  • 104 second surface of the dielectric layer
  • 105 through-hole
  • 107 first signal trace
  • 109 second signal trace
  • 111 wire
  • 113, 115 solder bumps
  • 117 coating
  • 119 isolating element
  • 121 first supply layer
  • 122 second supply layer
  • 301 dielectric layer
  • 305 through-hole
  • 307 first signal trace
  • 309 second signal trace
  • 317 coating
  • 317 a first plate
  • 317 b second plate
  • 321 third supply layer
  • 322 second supply layer
  • Z1 impedance of the first signal trace
  • Z2 impedance of the second signal trace
  • Z3 impedance of the coaxial via
  • L inductance of the coating
  • C1, C2 capacity of the plates
Referenced by
Citing PatentFiling datePublication dateApplicantTitle
US7394160Sep 16, 2005Jul 1, 2008Samsung Electronics Co., Ltd.Printed wires arrangement for in-line memory (IMM) module
US7404250 *Dec 2, 2005Jul 29, 2008Cisco Technology, Inc.Method for fabricating a printed circuit board having a coaxial via
US8227706 *Dec 31, 2008Jul 24, 2012Intel CorporationCoaxial plated through holes (PTH) for robust electrical performance
US8598466 *Jan 28, 2011Dec 3, 2013Tektronix, Inc.Controlled-impedance electronic board vias, method of forming the same, and unitized PCB incorporating the same
US20110240347 *Jan 28, 2011Oct 6, 2011Tektronix, Inc.Controlled-impedance electronic board vias, method of forming the same, and unitized pcb incorporating the same
US20140262499 *Mar 14, 2013Sep 18, 2014Boulder Wind Power, Inc.Methods and apparatus for optimizing electrically inoperative zones on laminated composite assemblies
EP2330683A1 *Sep 15, 2009Jun 8, 2011Sony CorporationIn-millimeter-wave dielectric transmission device and method for manufacturing same, and wireless transmission device and wireless transmission method
Classifications
U.S. Classification333/246
International ClassificationH01P5/02, H01P3/08
Cooperative ClassificationH05K3/429, H05K2201/09809, H05K2201/10287, H01P1/047, H05K1/0219, H05K3/4046
European ClassificationH01P1/04D, H05K1/02C2B2
Legal Events
DateCodeEventDescription
Dec 22, 2004ASAssignment
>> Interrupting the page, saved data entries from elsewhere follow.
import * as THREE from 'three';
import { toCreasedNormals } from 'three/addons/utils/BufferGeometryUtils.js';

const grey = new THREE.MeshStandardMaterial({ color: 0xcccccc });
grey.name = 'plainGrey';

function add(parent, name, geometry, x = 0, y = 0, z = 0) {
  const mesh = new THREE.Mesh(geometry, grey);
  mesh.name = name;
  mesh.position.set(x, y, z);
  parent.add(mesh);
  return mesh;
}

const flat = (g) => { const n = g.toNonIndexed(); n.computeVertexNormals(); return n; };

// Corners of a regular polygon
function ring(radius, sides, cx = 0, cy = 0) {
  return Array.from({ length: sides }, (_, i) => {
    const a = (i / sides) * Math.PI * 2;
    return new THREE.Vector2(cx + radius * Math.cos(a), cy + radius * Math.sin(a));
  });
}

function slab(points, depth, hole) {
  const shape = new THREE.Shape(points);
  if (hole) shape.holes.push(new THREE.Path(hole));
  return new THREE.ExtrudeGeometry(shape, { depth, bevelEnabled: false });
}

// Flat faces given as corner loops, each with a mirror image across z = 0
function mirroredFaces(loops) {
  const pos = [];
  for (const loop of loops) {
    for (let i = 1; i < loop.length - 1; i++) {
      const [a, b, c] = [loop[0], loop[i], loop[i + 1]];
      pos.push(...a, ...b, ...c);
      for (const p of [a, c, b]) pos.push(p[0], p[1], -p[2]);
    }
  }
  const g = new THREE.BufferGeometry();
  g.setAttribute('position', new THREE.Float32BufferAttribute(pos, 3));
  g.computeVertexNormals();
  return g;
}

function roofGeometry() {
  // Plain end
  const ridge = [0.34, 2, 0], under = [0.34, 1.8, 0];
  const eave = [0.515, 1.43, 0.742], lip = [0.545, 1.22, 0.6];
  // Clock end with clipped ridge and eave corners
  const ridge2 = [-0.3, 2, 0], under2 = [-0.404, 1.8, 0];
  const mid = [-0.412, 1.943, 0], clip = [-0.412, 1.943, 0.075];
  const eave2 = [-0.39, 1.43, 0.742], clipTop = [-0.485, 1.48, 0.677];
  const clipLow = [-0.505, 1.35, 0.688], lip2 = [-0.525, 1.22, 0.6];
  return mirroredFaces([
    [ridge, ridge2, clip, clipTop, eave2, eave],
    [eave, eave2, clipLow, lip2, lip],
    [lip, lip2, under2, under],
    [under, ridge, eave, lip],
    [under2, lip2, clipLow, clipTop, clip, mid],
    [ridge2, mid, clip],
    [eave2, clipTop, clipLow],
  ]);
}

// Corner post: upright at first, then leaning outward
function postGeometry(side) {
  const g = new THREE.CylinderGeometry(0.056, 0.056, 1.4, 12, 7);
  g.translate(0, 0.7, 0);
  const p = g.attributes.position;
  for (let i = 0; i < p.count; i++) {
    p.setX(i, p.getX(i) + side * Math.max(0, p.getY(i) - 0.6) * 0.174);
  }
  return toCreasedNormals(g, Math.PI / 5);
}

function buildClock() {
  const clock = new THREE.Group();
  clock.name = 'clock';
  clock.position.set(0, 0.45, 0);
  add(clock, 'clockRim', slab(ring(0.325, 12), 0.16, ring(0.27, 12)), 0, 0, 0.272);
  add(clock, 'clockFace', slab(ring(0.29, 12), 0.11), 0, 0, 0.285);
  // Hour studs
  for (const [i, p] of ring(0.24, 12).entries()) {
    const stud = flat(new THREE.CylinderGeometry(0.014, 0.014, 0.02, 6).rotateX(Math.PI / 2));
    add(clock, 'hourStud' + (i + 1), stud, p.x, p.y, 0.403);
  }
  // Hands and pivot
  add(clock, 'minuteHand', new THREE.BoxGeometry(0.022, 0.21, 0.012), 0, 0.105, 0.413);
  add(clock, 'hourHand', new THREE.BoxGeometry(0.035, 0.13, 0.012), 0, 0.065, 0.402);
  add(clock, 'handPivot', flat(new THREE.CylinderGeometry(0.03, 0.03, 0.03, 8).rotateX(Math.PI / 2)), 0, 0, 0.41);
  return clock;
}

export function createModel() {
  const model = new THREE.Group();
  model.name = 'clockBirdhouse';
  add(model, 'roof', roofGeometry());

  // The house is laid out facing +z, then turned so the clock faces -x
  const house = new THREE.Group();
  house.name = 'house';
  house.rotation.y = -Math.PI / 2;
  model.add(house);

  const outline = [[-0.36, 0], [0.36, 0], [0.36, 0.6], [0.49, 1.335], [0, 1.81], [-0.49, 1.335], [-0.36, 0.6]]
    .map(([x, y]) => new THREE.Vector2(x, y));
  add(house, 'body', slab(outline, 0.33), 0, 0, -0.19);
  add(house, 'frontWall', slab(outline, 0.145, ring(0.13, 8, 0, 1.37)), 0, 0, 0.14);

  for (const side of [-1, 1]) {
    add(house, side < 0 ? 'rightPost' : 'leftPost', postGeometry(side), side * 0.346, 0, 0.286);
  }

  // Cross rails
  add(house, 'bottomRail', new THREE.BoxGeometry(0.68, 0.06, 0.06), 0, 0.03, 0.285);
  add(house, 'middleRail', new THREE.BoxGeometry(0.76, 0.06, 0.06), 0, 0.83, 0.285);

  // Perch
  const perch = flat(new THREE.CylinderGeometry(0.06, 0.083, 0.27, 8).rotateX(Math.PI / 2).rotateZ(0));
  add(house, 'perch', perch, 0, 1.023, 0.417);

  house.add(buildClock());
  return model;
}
Owner name: INFINEON TECHNOLOGIES AG, GERMANY
Free format text: ASSIGNMENT OF ASSIGNORS INTEREST;ASSIGNOR:KUZMENKA, MAKSIM;REEL/FRAME:015484/0543
Effective date: 20040907